The U.S. Army Military Police School’s Behavioral Sciences Education and Training Division recently completed two of the three scheduled pilot courses for their new three-day Multidisciplinary Strangulation Response and Investigation Course as a result of the changes in the Uniform Code of Military Justice.
David Zeliff, U.S. Army CID Forensics Program manager, said the UCMJ now has a new offense for strangulation, and it is a felony.
The course, created in order to train first responders to better identify the signs and symptoms of strangulation, includes training and education on such topics as: legal changes and implementations, methods and mechanisms of strangulation, medical-legal language, pediatric strangulation, recognition of neurological/physical signs and symptoms, trauma informed interview response, lethality protocols, multidisciplinary collaboration and proper investigative report writing.
“We’ve keyed in on what law enforcement can do, what medical can do and what family advocacy can do,” said Sonya Barlow, BSETD training specialist. “The seriousness of strangulation means we need a coordinated response. We need all first responders on the same sheet of music, so to speak.”
One in four women and one in seven men in the U.S. have been a victim of severe domestic abuse, according to a survey conducted by the Center for Disease Control and Prevention. When strangulation is involved, the likelihood of death caused by that abuse increases.
“With domestic abuse and strangulation, it is 700 times more likely that an individual will be a victim of homicide,” Barlow said.
Barlow said the division also created a First Responder’s Lethality Assessment, a Domestic Violence Lethality Assessment and a form that documents bruises and various physical indicators, as well as some emotional indicators that go along with strangulation.
“We built protocols in conjunction with this,” Zeliff said. “Those protocols are going to be issued to all first responders, so when they respond to a scene, rather than looking and saying there are no marks of violence, it will prompt them to ask questions. We hope those questions lead them to where we might be able to stop it after the first incident.”
In creating this course, Barlow and Zeliff said they hope to make more people aware of the dangers of strangulation.
“It’s a much-needed course,” Barlow said. “The sooner we see the signs, the better, and the more people asking the right questions means we can connect victims with the right resources. If a person has been strangled, he or she needs a different level of care.”
Barlow said some signs and symptoms of strangulation are not visible right away, and some are never shown. That is why it is important to learn the indicators.

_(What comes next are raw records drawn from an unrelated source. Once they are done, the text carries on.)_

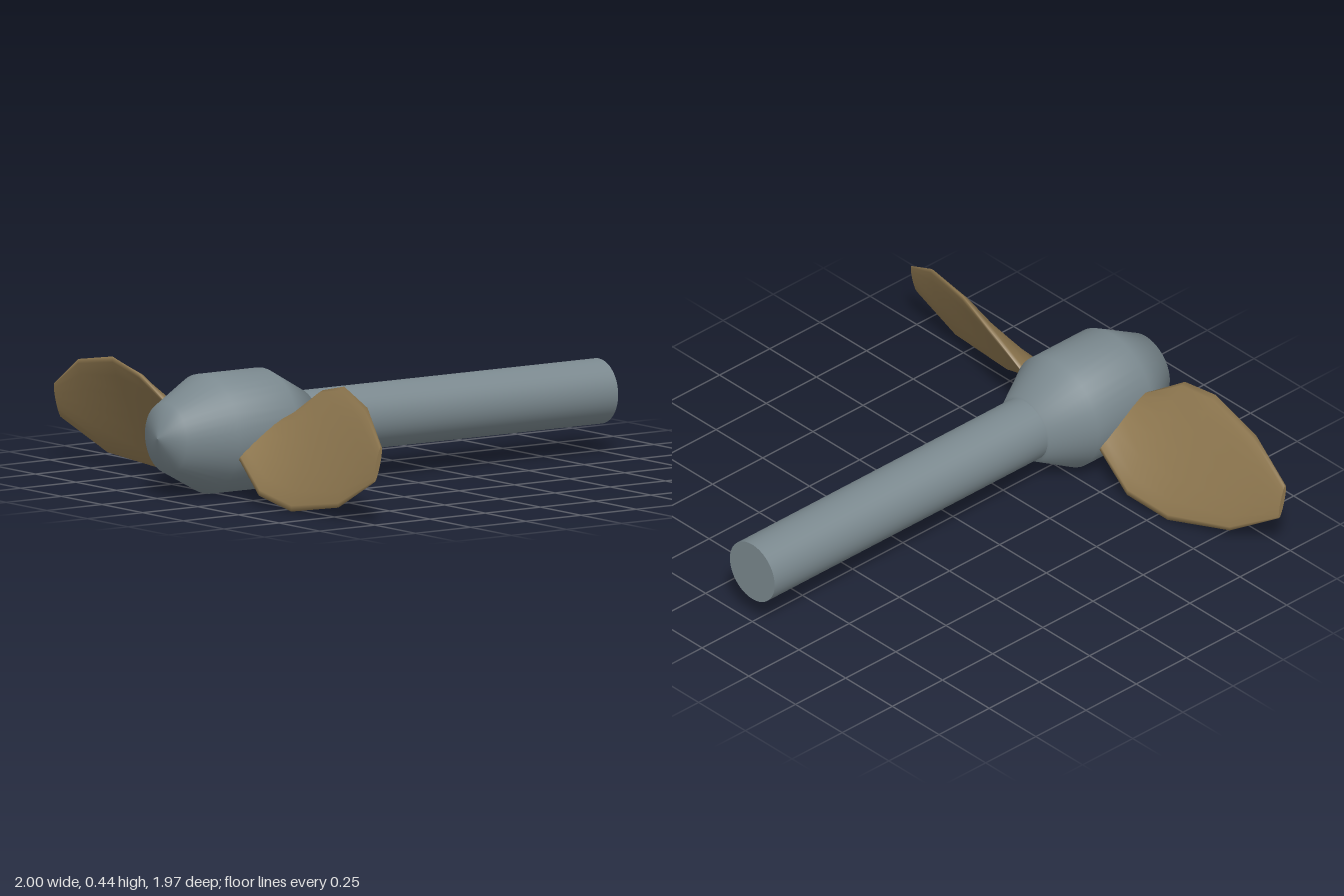
import * as THREE from 'three';

const AXIS_Y = 0.23;

// Blade sections: distance from axis, centre x, half chord in x, half chord in y, half thickness
const SECTIONS = [
  [0.14, -0.66, 0.11, 0.035, 0.022],
  [0.22, -0.66, 0.125, 0.078, 0.024],
  [0.37, -0.667, 0.145, 0.182, 0.026],
  [0.55, -0.678, 0.12, 0.22, 0.025],
  [0.8, -0.702, 0.066, 0.178, 0.02],
  [0.985, -0.725, 0.016, 0.065, 0.01],
];

// Twisted blade lofted along +z from lens-shaped sections
function bladeGeometry() {
  const n = 16, pos = [], idx = [];
  for (const [z, cx, hx, hy, t] of SECTIONS) {
    const len = Math.hypot(hx, hy);
    for (let j = 0; j < n; j++) {
      const a = (j / n) * Math.PI * 2;
      const c = Math.cos(a), s = Math.sin(a) * t / len;
      pos.push(cx + hx * c - hy * s, hy * c + hx * s, z);
    }
  }
  const last = (SECTIONS.length - 1) * n;
  for (let i = 0; i < last; i += n) {
    for (let j = 0; j < n; j++) {
      const k = (j + 1) % n;
      idx.push(i + j, i + k, i + n + k, i + j, i + n + k, i + n + j);
    }
  }
  // Flat tip with its own corners
  const tip = pos.length / 3;
  pos.push(...pos.slice(last * 3));
  for (let j = 1; j < n - 1; j++) idx.push(tip, tip + j, tip + j + 1);

  const g = new THREE.BufferGeometry();
  g.setAttribute('position', new THREE.Float32BufferAttribute(pos, 3));
  g.setIndex(idx);
  g.computeVertexNormals();
  return g;
}

export function createModel() {
  const model = new THREE.Group();
  model.name = 'propeller';

  const steel = new THREE.MeshStandardMaterial({ color: 0x7b898f });
  steel.name = 'steel grey';
  const bronze = new THREE.MeshStandardMaterial({ color: 0x8f7850 });
  bronze.name = 'bronze';

  const add = (name, geometry, material) => {
    const mesh = new THREE.Mesh(geometry, material);
    mesh.name = name;
    mesh.position.y = AXIS_Y;
    model.add(mesh);
    return mesh;
  };

  // Hub, turned about the x axis: profile of radius against x
  const profile = [[0, -1], [0.13, -0.96], [0.22, -0.79], [0.22, -0.52], [0.13, -0.36], [0, -0.36]];
  const hub = new THREE.LatheGeometry(profile.map(([r, x]) => new THREE.Vector2(r, x)), 40);
  hub.rotateZ(-Math.PI / 2);
  add('hub', hub, steel);

  // Drive shaft
  const shaft = new THREE.CylinderGeometry(0.12, 0.12, 1.4, 40);
  shaft.rotateZ(-Math.PI / 2).translate(0.3, 0, 0);
  add('shaft', shaft, steel);

  // Two blades, half a turn apart
  const blade = bladeGeometry();
  ['frontBlade', 'backBlade'].forEach((name, i) => {
    add(name, blade, bronze).rotation.x = i * Math.PI;
  });

  return model;
}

“If they have lost consciousness, that intensifies their chances to have what we call small strokes, or cryptogenic strokes, where they can suffer memory loss, amnesia — and researchers have even linked it to depression later on,” Barlow said. “They don’t know why they are feeling the way they are feeling, and eventually they go into a deep depression.”
Zeliff said the lack of oxygen causes serious injury to the brain.
“For anyone that has lost consciousness, it creates an anoxic brain injury, and anyone that is suffering from an anoxic brain injury will never be the same,” he said. “There are a lot of things nurses and doctors can do for people, but once they’ve suffered anoxic brain injury, that can’t be fixed. They can be taught to live with it; they can be taught to adapt, but they can’t be fixed, and so it often creates a permanent disability, and some people get progressively worse over time from those injuries, as well.”
Five additional courses have been scheduled following the pilot courses.